[Recorded data]
⟨

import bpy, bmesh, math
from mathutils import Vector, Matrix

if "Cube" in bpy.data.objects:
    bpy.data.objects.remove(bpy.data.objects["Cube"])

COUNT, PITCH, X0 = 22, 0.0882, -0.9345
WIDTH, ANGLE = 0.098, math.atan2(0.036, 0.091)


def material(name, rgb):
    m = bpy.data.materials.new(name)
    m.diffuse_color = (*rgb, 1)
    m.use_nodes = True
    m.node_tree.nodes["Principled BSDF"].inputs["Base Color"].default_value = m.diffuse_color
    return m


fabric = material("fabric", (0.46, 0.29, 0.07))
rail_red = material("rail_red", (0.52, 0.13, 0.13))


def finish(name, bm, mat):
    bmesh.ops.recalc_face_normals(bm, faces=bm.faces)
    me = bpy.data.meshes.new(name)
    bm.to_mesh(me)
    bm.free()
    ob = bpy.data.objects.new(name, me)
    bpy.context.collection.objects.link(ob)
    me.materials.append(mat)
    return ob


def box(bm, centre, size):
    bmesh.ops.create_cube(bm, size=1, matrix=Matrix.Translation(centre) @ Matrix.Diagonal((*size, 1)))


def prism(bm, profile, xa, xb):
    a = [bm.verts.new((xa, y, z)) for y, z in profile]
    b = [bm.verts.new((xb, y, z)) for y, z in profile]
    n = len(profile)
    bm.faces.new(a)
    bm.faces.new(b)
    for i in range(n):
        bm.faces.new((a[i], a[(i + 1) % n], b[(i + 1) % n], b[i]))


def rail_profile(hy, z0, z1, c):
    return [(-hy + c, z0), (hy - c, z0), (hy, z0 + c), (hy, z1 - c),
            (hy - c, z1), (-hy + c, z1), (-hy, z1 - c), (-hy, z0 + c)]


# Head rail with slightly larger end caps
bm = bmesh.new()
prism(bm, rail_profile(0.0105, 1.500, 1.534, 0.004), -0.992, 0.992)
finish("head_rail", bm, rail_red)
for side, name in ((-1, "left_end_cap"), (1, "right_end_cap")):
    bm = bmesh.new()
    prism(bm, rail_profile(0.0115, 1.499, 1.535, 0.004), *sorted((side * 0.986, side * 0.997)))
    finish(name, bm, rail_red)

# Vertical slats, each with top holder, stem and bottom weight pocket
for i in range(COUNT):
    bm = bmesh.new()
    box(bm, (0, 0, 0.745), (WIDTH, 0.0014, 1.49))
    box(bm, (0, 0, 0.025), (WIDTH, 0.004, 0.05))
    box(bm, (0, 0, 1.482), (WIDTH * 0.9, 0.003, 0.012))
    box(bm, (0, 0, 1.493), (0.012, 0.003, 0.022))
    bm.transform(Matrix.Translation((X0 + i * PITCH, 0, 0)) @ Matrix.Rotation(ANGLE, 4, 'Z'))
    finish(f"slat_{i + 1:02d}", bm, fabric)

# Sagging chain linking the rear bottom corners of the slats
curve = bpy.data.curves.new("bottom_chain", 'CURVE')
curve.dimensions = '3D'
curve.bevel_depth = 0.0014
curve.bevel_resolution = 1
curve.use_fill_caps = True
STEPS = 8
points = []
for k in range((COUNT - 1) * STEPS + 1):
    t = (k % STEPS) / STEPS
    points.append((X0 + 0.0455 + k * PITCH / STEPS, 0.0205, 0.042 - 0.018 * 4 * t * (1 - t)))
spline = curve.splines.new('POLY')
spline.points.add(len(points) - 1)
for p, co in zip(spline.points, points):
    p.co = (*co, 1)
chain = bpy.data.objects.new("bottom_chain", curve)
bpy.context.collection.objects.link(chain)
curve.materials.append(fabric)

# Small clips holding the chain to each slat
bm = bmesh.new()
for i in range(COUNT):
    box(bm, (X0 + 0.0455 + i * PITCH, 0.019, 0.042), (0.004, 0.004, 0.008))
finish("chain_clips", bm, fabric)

⟩

Directions for this task
Gather each line of the records holding the string "Matrix".

Output for this task
from mathutils import Vector, Matrix
    bmesh.ops.create_cube(bm, size=1, matrix=Matrix.Translation(centre) @ Matrix.Diagonal((*size, 1)))
    bm.transform(Matrix.Translation((X0 + i * PITCH, 0, 0)) @ Matrix.Rotation(ANGLE, 4, 'Z'))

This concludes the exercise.